> **Records for processing**:
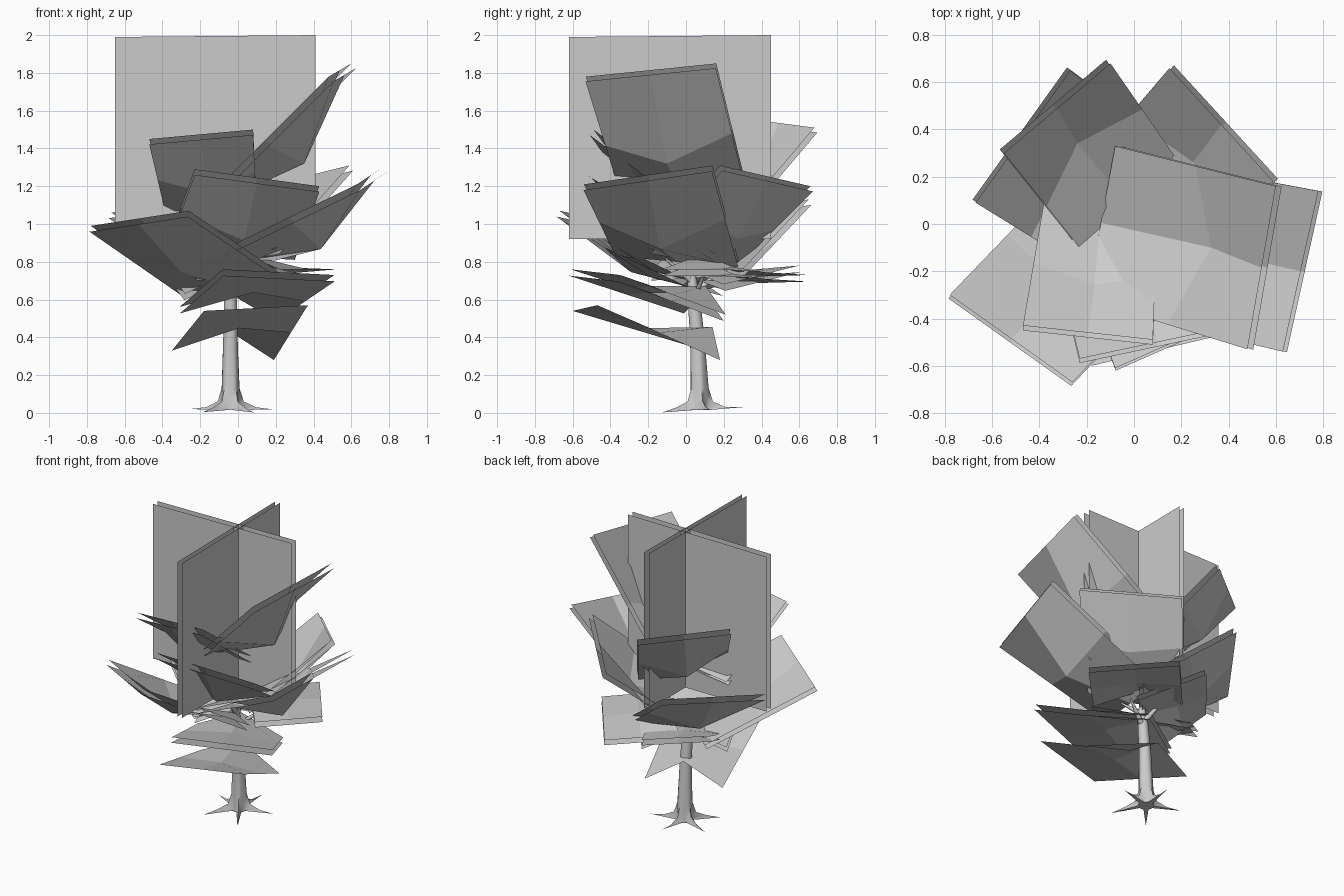
import bpy
import bmesh
import math
from mathutils import Vector

if "Cube" in bpy.data.objects:
    bpy.data.objects.remove(bpy.data.objects["Cube"], do_unlink=True)


def make_material(name, value):
    mat = bpy.data.materials.new(name)
    mat.use_nodes = True
    colour = (value, value, value, 1.0)
    mat.diffuse_color = colour
    mat.node_tree.nodes["Principled BSDF"].inputs["Base Color"].default_value = colour
    return mat


grey = make_material("plain grey", 0.6)


def add_object(name, bm):
    mesh = bpy.data.meshes.new(name)
    bm.to_mesh(mesh)
    bm.free()
    mesh.materials.append(grey)
    obj = bpy.data.objects.new(name, mesh)
    bpy.context.collection.objects.link(obj)
    return obj


def foliage_card(name, inner_a, outer_a, outer_b, inner_b, sag=0.18, ridge=0, gap=0.035, layers=2):
    """Parallel sheets of two by two quads: sag lowers the centre, ridge lifts the inner edge."""
    a, b, c, d = (Vector(p) for p in (inner_a, outer_a, outer_b, inner_b))
    normal = (c - a).cross(d - b).normalized()
    if normal.z < 0:
        normal = -normal
    bm = bmesh.new()
    for layer in range(layers):
        grid = []
        for i in range(3):
            left, right = a.lerp(b, i / 2), d.lerp(c, i / 2)
            row = []
            for j in range(3):
                point = left.lerp(right, j / 2) - normal * gap * layer
                if i == 1 and j == 1:
                    point -= normal * sag
                if i == 0 and j == 1:
                    point.z += ridge
                row.append(bm.verts.new(point))
            grid.append(row)
        for i in range(2):
            for j in range(2):
                bm.faces.new((grid[i][j], grid[i + 1][j], grid[i + 1][j + 1], grid[i][j + 1]))
    return add_object(name, bm)


# Upright crossed cards in the crown
foliage_card("upright_card_wide", (-.65, .05, .92), (-.65, .05, 1.99), (.41, .05, 2), (.41, .05, .92), sag=0, gap=.05)
foliage_card("upright_card_deep", (-.03, -.62, .92), (-.03, -.62, 1.99), (-.03, .45, 2), (-.03, .45, .92), sag=0)

# Upper folded cards
foliage_card("upper_left_card", (-.08, .33, 1.16), (.6, .16, 1.85), (.48, -.53, 1.78), (-.2, -.32, 1.1))
foliage_card("upper_back_card", (.17, .29, 1.05), (-.1, .68, 1.51), (-.55, .3, 1.56), (-.19, -.15, 1.08), sag=.14)
foliage_card("upper_front_card", (-.38, .1, 1.07), (-.47, -.43, 1.45), (.08, -.49, 1.5), (.1, .05, 1.1), sag=.11)

# Middle folded cards
foliage_card("middle_left_card", (.03, .28, .8), (.78, .14, 1.31), (.63, -.54, 1.21), (-.09, -.37, .86), sag=.17)
foliage_card("middle_back_left_card", (-.2, .25, .79), (.15, .66, 1.2), (.59, .18, 1.31), (.2, -.2, .87), sag=.12)
foliage_card("middle_back_right_card", (.2, .3, .76), (-.27, .65, 1.13), (-.67, .09, 1.06), (-.2, -.2, .73), sag=.12)
foliage_card("middle_right_card", (-.29, .21, .65), (-.78, -.3, .99), (-.26, -.67, 1.07), (.21, -.17, .75), sag=.1)
foliage_card("middle_front_card", (-.38, .06, .88), (-.23, -.57, 1.29), (.43, -.43, 1.2), (.3, .16, .84), sag=.13)

# Low, nearly level cards
foliage_card("low_front_card", (-.31, .0, .56), (-.08, -.61, .76), (.51, -.35, .73), (.2, .21, .52), sag=-.03, ridge=.13)
foliage_card("low_back_left_card", (-.15, .3, .72), (.17, .65, .73), (.52, .18, .76), (.22, -.13, .76), sag=-.03, ridge=.1)
foliage_card("low_back_right_card", (-.28, -.08, .63), (-.37, .25, .75), (-.08, .6, .78), (.15, .2, .68), sag=-.02, ridge=.08)
foliage_card("lowest_card", (-.35, .1, .33), (-.18, -.6, .54), (.37, -.47, .57), (.19, .18, .28), sag=-.02, ridge=.15, layers=1)


# Trunk with a star of pointed roots
SIDES = 20
ROOTS = 5
base = Vector((-.04, .07, 0))
bm = bmesh.new()
rings = []
for height, radius, reach, lean in ((.015, .05, .18, 0), (.03, .05, .09, 0), (.06, .048, .025, 0),
                                    (.13, .046, .004, 0), (.4, .038, 0, -.01), (.62, .033, 0, -.03),
                                    (.74, .02, 0, -.04)):
    ring = []
    for k in range(SIDES):
        angle = math.tau * k / SIDES
        spike = max(0, math.cos(angle * ROOTS)) ** 2
        turn = angle + .25
        r = radius + reach * spike
        drop = .015 * math.sin(turn) * spike if reach > .1 else 0
        ring.append(bm.verts.new(base + Vector((r * math.cos(turn), r * math.sin(turn) + lean,
                                                max(0, height + drop)))))
    rings.append(ring)
for low, high in zip(rings, rings[1:]):
    for k in range(SIDES):
        n = (k + 1) % SIDES
        bm.faces.new((low[k], low[n], high[n], high[k]))
bm.faces.new(list(reversed(rings[0])))
bm.faces.new(rings[-1])
trunk = add_object("trunk", bm)

# Short tapered branches inside the crown
branches = []
for index, angle in enumerate((20, 110, 200, 290)):
    start = base + Vector((0, -.03, .6 + .03 * index))
    way = Vector((math.cos(math.radians(angle)), math.sin(math.radians(angle)), .8))
    bm = bmesh.new()
    bmesh.ops.create_cone(bm, cap_ends=True, segments=8, radius1=.02, radius2=.006, depth=.2)
    bmesh.ops.rotate(bm, verts=bm.verts, matrix=way.to_track_quat("Z", "Y").to_matrix())
    bmesh.ops.translate(bm, verts=bm.verts, vec=start + way.normalized() * .1)
    branches.append(add_object("branch_%d" % (index + 1), bm))

# Smooth shading on the wood
bpy.ops.object.select_all(action="DESELECT")
for obj in [trunk] + branches:
    obj.select_set(True)
bpy.context.view_layer.objects.active = trunk
bpy.ops.object.shade_smooth_by_angle(angle=math.radians(50))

> **The problem**:
Every line of the listing above is to be repeated exactly, with its pictures left out.

> **Completed task**:
import bpy
import bmesh
import math
from mathutils import Vector

if "Cube" in bpy.data.objects:
    bpy.data.objects.remove(bpy.data.objects["Cube"], do_unlink=True)


def make_material(name, value):
    mat = bpy.data.materials.new(name)
    mat.use_nodes = True
    colour = (value, value, value, 1.0)
    mat.diffuse_color = colour
    mat.node_tree.nodes["Principled BSDF"].inputs["Base Color"].default_value = colour
    return mat


grey = make_material("plain grey", 0.6)


def add_object(name, bm):
    mesh = bpy.data.meshes.new(name)
    bm.to_mesh(mesh)
    bm.free()
    mesh.materials.append(grey)
    obj = bpy.data.objects.new(name, mesh)
    bpy.context.collection.objects.link(obj)
    return obj


def foliage_card(name, inner_a, outer_a, outer_b, inner_b, sag=0.18, ridge=0, gap=0.035, layers=2):
    """Parallel sheets of two by two quads: sag lowers the centre, ridge lifts the inner edge."""
    a, b, c, d = (Vector(p) for p in (inner_a, outer_a, outer_b, inner_b))
    normal = (c - a).cross(d - b).normalized()
    if normal.z < 0:
        normal = -normal
    bm = bmesh.new()
    for layer in range(layers):
        grid = []
        for i in range(3):
            left, right = a.lerp(b, i / 2), d.lerp(c, i / 2)
            row = []
            for j in range(3):
                point = left.lerp(right, j / 2) - normal * gap * layer
                if i == 1 and j == 1:
                    point -= normal * sag
                if i == 0 and j == 1:
                    point.z += ridge
                row.append(bm.verts.new(point))
            grid.append(row)
        for i in range(2):
            for j in range(2):
                bm.faces.new((grid[i][j], grid[i + 1][j], grid[i + 1][j + 1], grid[i][j + 1]))
    return add_object(name, bm)


# Upright crossed cards in the crown
foliage_card("upright_card_wide", (-.65, .05, .92), (-.65, .05, 1.99), (.41, .05, 2), (.41, .05, .92), sag=0, gap=.05)
foliage_card("upright_card_deep", (-.03, -.62, .92), (-.03, -.62, 1.99), (-.03, .45, 2), (-.03, .45, .92), sag=0)

# Upper folded cards
foliage_card("upper_left_card", (-.08, .33, 1.16), (.6, .16, 1.85), (.48, -.53, 1.78), (-.2, -.32, 1.1))
foliage_card("upper_back_card", (.17, .29, 1.05), (-.1, .68, 1.51), (-.55, .3, 1.56), (-.19, -.15, 1.08), sag=.14)
foliage_card("upper_front_card", (-.38, .1, 1.07), (-.47, -.43, 1.45), (.08, -.49, 1.5), (.1, .05, 1.1), sag=.11)

# Middle folded cards
foliage_card("middle_left_card", (.03, .28, .8), (.78, .14, 1.31), (.63, -.54, 1.21), (-.09, -.37, .86), sag=.17)
foliage_card("middle_back_left_card", (-.2, .25, .79), (.15, .66, 1.2), (.59, .18, 1.31), (.2, -.2, .87), sag=.12)
foliage_card("middle_back_right_card", (.2, .3, .76), (-.27, .65, 1.13), (-.67, .09, 1.06), (-.2, -.2, .73), sag=.12)
foliage_card("middle_right_card", (-.29, .21, .65), (-.78, -.3, .99), (-.26, -.67, 1.07), (.21, -.17, .75), sag=.1)
foliage_card("middle_front_card", (-.38, .06, .88), (-.23, -.57, 1.29), (.43, -.43, 1.2), (.3, .16, .84), sag=.13)

# Low, nearly level cards
foliage_card("low_front_card", (-.31, .0, .56), (-.08, -.61, .76), (.51, -.35, .73), (.2, .21, .52), sag=-.03, ridge=.13)
foliage_card("low_back_left_card", (-.15, .3, .72), (.17, .65, .73), (.52, .18, .76), (.22, -.13, .76), sag=-.03, ridge=.1)
foliage_card("low_back_right_card", (-.28, -.08, .63), (-.37, .25, .75), (-.08, .6, .78), (.15, .2, .68), sag=-.02, ridge=.08)
foliage_card("lowest_card", (-.35, .1, .33), (-.18, -.6, .54), (.37, -.47, .57), (.19, .18, .28), sag=-.02, ridge=.15, layers=1)


# Trunk with a star of pointed roots
SIDES = 20
ROOTS = 5
base = Vector((-.04, .07, 0))
bm = bmesh.new()
rings = []
for height, radius, reach, lean in ((.015, .05, .18, 0), (.03, .05, .09, 0), (.06, .048, .025, 0),
                                    (.13, .046, .004, 0), (.4, .038, 0, -.01), (.62, .033, 0, -.03),
                                    (.74, .02, 0, -.04)):
    ring = []
    for k in range(SIDES):
        angle = math.tau * k / SIDES
        spike = max(0, math.cos(angle * ROOTS)) ** 2
        turn = angle + .25
        r = radius + reach * spike
        drop = .015 * math.sin(turn) * spike if reach > .1 else 0
        ring.append(bm.verts.new(base + Vector((r * math.cos(turn), r * math.sin(turn) + lean,
                                                max(0, height + drop)))))
    rings.append(ring)
for low, high in zip(rings, rings[1:]):
    for k in range(SIDES):
        n = (k + 1) % SIDES
        bm.faces.new((low[k], low[n], high[n], high[k]))
bm.faces.new(list(reversed(rings[0])))
bm.faces.new(rings[-1])
trunk = add_object("trunk", bm)

# Short tapered branches inside the crown
branches = []
for index, angle in enumerate((20, 110, 200, 290)):
    start = base + Vector((0, -.03, .6 + .03 * index))
    way = Vector((math.cos(math.radians(angle)), math.sin(math.radians(angle)), .8))
    bm = bmesh.new()
    bmesh.ops.create_cone(bm, cap_ends=True, segments=8, radius1=.02, radius2=.006, depth=.2)
    bmesh.ops.rotate(bm, verts=bm.verts, matrix=way.to_track_quat("Z", "Y").to_matrix())
    bmesh.ops.translate(bm, verts=bm.verts, vec=start + way.normalized() * .1)
    branches.append(add_object("branch_%d" % (index + 1), bm))

# Smooth shading on the wood
bpy.ops.object.select_all(action="DESELECT")
for obj in [trunk] + branches:
    obj.select_set(True)
bpy.context.view_layer.objects.active = trunk
bpy.ops.object.shade_smooth_by_angle(angle=math.radians(50))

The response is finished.